  1. I just found your blog through the Arkansas J.O.Y. website. I have to say we started chicks last year (and yes, they will soon fly out of your tub), and it was a blast! My kids (who were 2 and 6) were obsessed, all nine had names. However, my advice is to build them a coop-fortress! We had a very sad incident when the hens were about 6 months involving a rotten raccoon, and we thought we had a great coop! Sadly raccoons kill for sport, and they were all horribly slaughtered (luckily, I found them so the kids did not see the carnage). We will be getting more in a couple of weeks, but are researching chicken tractors. I think this will be much safer, and allow them to be “free range” without the danger of being free. Good luck!!!

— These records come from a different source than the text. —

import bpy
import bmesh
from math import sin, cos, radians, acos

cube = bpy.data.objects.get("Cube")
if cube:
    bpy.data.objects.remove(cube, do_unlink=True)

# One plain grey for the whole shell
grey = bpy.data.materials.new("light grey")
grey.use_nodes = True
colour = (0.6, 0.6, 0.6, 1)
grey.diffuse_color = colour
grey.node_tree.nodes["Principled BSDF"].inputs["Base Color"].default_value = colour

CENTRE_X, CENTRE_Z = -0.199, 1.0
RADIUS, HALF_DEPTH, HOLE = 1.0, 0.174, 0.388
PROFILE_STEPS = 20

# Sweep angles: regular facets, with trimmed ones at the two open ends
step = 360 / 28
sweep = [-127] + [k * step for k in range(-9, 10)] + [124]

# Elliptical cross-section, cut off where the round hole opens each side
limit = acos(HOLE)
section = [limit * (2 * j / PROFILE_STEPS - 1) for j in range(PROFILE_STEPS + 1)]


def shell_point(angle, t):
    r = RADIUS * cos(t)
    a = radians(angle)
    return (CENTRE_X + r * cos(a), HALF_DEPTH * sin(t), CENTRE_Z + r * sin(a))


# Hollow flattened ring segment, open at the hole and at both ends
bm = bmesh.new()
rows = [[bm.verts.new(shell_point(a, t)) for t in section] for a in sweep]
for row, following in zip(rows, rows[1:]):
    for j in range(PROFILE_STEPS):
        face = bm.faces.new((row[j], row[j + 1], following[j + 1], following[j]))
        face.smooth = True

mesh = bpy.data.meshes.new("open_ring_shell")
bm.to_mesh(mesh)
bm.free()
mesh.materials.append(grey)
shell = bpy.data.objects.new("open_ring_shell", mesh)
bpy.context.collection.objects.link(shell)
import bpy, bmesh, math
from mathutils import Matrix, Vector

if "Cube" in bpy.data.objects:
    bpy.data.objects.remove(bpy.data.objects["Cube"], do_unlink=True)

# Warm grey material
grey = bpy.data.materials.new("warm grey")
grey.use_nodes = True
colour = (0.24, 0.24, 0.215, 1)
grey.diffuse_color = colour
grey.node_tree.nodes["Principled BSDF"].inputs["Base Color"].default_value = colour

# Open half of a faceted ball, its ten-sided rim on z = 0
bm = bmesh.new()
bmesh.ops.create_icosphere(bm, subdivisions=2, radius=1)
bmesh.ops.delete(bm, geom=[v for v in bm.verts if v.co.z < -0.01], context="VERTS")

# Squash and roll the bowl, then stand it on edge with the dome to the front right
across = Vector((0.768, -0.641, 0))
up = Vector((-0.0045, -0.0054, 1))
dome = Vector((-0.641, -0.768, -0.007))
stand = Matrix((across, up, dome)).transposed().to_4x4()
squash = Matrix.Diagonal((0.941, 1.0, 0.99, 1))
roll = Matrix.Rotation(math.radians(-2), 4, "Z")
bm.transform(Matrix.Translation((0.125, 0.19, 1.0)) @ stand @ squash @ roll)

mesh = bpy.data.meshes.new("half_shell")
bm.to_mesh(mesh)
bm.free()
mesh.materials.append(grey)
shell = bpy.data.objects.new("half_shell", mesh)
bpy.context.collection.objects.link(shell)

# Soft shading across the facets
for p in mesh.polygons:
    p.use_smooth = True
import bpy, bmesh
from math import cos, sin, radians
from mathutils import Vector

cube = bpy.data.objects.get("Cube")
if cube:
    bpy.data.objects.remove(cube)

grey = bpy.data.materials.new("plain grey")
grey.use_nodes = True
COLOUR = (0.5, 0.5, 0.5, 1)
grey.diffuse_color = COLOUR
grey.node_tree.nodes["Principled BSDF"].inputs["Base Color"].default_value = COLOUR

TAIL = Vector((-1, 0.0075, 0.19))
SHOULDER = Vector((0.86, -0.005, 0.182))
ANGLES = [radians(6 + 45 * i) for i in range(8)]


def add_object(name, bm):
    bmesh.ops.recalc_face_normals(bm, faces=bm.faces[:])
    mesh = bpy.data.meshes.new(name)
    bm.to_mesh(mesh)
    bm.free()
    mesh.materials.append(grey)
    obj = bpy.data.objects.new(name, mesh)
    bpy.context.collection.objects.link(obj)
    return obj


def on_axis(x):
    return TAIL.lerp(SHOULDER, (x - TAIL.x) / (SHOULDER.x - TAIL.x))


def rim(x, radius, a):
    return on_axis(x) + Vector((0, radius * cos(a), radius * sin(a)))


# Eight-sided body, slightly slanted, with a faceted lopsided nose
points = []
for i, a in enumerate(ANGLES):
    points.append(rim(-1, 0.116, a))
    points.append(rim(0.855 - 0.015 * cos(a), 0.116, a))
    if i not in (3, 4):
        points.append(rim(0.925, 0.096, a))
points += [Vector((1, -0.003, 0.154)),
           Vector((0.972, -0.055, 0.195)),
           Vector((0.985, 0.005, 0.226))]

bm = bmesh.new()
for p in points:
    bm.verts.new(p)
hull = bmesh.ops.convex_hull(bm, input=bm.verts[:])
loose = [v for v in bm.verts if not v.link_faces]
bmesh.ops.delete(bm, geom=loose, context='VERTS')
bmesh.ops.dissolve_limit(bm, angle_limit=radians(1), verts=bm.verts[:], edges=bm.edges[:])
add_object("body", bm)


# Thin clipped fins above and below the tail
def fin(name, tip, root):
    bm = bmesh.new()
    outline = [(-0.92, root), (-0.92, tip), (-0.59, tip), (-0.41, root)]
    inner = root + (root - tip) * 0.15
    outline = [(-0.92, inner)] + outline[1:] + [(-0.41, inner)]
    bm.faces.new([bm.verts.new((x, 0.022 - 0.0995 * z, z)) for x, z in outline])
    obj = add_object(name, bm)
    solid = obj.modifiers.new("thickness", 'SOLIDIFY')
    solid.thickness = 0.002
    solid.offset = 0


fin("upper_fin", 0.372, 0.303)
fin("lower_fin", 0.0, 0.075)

  2. Thanks for your advice! So sorry about your chickens. I know what effort goes into keeping them now and how much the kids get attached to the little rascals! We know we have a wide assortment of backyard wildlife and will do our best to lock-down the coop. Some of my friends are looking into chicken tractors, too. Good luck to us all! The best to you.